------ RECORDS FOR THIS TASK

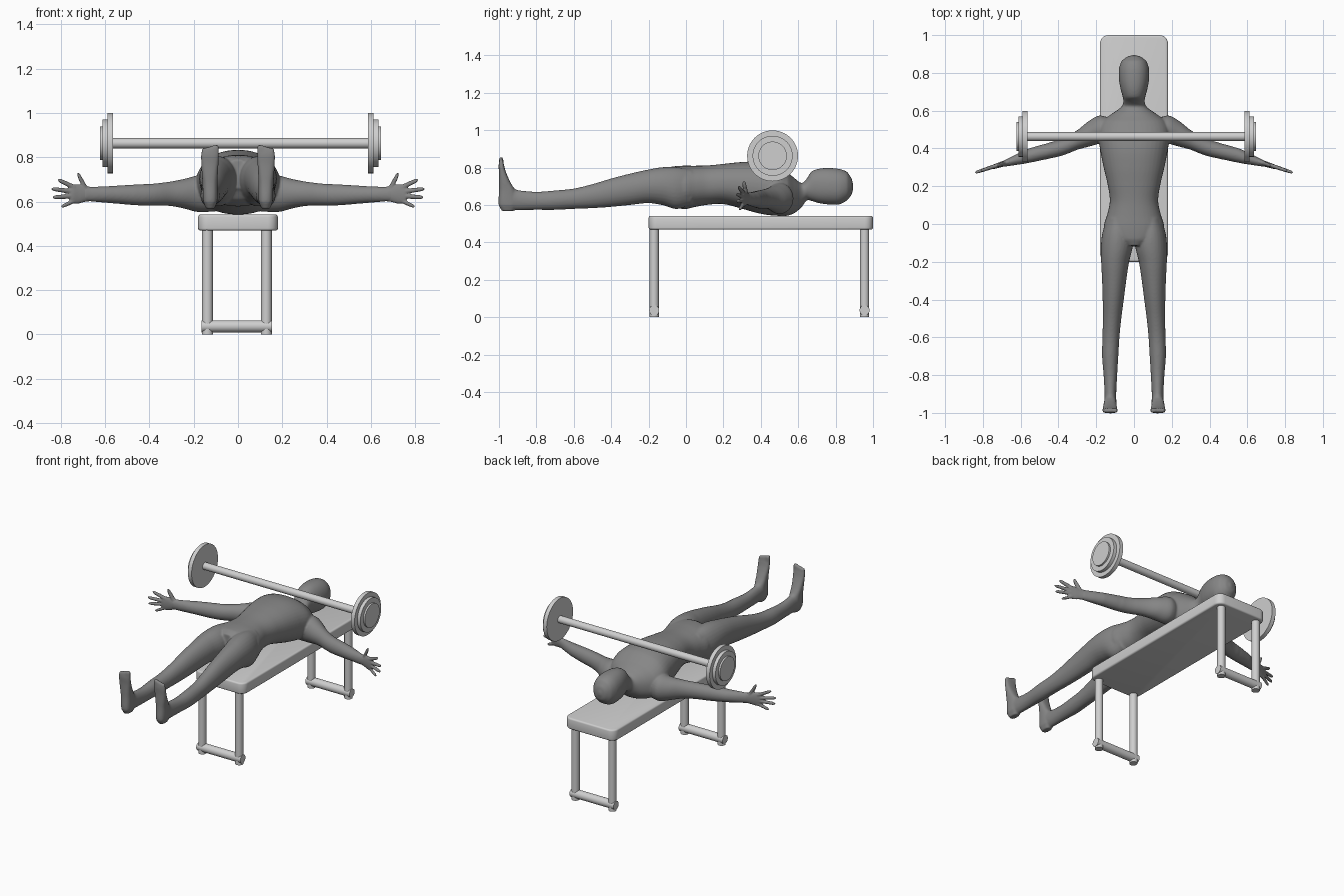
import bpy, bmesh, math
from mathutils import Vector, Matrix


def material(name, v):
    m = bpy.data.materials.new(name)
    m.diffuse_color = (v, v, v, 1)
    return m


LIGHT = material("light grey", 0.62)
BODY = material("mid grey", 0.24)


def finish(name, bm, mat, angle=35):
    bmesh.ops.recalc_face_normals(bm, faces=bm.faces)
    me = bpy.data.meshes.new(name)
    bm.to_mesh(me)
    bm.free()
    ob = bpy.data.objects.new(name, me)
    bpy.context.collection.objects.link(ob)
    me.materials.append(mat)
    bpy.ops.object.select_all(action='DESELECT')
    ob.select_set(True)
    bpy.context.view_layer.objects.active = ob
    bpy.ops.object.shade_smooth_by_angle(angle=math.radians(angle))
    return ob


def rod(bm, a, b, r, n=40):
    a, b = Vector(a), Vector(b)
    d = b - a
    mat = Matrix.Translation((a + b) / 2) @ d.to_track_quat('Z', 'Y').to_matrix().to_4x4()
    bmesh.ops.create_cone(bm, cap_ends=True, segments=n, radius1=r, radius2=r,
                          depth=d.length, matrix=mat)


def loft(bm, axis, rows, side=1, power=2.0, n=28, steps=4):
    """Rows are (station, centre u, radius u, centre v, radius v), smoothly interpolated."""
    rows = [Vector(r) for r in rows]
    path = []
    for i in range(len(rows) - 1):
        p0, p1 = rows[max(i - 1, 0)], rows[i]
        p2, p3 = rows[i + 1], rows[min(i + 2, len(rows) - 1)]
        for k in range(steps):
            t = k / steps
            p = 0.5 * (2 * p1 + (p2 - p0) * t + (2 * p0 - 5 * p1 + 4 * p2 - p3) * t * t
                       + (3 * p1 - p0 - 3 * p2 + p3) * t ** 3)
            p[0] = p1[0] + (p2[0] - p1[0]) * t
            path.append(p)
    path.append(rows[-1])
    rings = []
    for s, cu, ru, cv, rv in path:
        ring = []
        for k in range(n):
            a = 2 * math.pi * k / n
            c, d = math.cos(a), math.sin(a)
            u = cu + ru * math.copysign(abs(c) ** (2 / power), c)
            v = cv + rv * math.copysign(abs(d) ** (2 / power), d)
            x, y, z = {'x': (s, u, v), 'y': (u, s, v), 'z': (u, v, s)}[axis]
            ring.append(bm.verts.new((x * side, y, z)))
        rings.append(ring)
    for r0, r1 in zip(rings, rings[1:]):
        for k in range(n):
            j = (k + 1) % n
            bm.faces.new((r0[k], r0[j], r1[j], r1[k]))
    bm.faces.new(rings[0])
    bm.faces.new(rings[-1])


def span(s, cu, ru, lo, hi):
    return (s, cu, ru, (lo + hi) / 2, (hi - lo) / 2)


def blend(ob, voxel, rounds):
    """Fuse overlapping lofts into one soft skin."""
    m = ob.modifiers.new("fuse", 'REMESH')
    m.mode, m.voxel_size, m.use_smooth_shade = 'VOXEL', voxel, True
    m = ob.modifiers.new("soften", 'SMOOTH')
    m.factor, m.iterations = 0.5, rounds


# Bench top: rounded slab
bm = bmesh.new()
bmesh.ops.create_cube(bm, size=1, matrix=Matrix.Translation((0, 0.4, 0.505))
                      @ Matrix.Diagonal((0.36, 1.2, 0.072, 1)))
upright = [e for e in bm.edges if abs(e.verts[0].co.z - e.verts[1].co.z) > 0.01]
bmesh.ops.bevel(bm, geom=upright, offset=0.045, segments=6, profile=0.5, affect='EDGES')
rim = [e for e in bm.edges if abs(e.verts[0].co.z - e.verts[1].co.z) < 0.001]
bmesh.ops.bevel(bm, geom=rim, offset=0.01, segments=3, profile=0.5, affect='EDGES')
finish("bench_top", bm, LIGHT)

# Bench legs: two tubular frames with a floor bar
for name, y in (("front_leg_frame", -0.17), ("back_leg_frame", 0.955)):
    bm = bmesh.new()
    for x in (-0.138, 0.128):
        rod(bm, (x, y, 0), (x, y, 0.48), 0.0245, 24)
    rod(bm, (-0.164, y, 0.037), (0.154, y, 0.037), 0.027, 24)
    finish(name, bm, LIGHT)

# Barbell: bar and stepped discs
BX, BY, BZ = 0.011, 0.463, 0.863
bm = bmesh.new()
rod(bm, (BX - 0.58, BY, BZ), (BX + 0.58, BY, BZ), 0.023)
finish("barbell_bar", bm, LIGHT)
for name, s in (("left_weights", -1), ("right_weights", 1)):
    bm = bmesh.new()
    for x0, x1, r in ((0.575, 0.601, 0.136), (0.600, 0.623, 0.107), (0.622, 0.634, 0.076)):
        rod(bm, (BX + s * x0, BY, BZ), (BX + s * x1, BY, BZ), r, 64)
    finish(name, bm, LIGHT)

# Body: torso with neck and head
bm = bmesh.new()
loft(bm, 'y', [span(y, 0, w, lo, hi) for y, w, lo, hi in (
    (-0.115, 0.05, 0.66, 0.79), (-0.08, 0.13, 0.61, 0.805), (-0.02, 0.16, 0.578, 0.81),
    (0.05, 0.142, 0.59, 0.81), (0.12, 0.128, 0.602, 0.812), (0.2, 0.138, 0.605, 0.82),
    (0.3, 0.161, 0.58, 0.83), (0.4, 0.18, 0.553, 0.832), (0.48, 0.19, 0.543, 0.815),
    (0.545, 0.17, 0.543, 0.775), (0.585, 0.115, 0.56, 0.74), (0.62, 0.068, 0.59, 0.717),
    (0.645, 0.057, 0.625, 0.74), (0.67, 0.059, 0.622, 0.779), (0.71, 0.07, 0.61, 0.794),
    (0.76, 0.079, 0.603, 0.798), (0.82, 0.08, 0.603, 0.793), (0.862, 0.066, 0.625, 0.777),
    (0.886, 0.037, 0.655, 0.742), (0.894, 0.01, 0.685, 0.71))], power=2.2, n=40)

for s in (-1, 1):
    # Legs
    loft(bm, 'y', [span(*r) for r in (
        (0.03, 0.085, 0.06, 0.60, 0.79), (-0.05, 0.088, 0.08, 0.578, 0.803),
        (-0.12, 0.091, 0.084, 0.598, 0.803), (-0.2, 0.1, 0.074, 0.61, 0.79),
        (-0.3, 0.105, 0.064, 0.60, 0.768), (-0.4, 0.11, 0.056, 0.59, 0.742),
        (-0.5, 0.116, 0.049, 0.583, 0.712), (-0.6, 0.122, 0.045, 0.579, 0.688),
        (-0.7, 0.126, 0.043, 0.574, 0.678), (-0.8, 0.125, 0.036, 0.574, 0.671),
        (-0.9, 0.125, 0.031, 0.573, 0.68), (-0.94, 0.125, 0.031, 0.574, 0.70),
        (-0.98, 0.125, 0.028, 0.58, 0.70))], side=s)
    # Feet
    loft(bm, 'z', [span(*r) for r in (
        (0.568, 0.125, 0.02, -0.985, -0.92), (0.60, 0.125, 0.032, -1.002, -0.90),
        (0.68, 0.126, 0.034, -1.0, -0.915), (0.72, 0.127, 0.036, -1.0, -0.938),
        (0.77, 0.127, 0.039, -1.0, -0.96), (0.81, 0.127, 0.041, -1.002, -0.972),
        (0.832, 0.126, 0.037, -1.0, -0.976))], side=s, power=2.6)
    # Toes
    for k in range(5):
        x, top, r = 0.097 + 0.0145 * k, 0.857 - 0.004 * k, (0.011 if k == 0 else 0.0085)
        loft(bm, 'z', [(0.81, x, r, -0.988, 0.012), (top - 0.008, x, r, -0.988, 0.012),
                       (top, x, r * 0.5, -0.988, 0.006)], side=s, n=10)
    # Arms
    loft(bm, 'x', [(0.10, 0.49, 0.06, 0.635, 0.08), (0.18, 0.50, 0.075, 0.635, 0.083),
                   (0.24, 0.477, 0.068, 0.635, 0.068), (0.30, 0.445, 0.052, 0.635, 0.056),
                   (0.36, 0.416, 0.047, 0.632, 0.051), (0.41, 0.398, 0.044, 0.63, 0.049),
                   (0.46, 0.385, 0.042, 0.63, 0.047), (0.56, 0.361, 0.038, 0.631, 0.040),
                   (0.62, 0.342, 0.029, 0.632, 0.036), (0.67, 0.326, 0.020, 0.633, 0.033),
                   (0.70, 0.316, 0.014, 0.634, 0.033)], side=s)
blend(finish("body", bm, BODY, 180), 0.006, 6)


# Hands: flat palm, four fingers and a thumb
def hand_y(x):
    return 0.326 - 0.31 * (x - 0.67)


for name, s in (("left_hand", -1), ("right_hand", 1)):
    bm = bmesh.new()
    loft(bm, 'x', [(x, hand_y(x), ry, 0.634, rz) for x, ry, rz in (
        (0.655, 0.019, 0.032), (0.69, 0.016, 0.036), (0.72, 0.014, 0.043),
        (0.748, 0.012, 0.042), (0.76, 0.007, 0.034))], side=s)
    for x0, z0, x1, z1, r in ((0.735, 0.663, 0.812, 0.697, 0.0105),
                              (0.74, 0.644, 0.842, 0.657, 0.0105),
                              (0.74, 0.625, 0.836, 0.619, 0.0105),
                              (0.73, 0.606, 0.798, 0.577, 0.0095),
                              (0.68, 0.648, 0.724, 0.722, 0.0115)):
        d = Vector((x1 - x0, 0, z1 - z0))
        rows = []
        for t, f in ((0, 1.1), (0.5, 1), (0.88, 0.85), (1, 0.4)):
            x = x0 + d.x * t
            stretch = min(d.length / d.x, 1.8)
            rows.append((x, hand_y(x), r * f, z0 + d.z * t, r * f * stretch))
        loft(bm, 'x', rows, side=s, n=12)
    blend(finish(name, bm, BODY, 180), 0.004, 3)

------------

## PROBLEM TO WORK ON
Where does the word "power" appear in the records above? Return every line that holds it.

## OUTPUT FOR THIS TASK
def loft(bm, axis, rows, side=1, power=2.0, n=28, steps=4):
            u = cu + ru * math.copysign(abs(c) ** (2 / power), c)
            v = cv + rv * math.copysign(abs(d) ** (2 / power), d)
    (0.886, 0.037, 0.655, 0.742), (0.894, 0.01, 0.685, 0.71))], power=2.2, n=40)
        (0.832, 0.126, 0.037, -1.0, -0.976))], side=s, power=2.6)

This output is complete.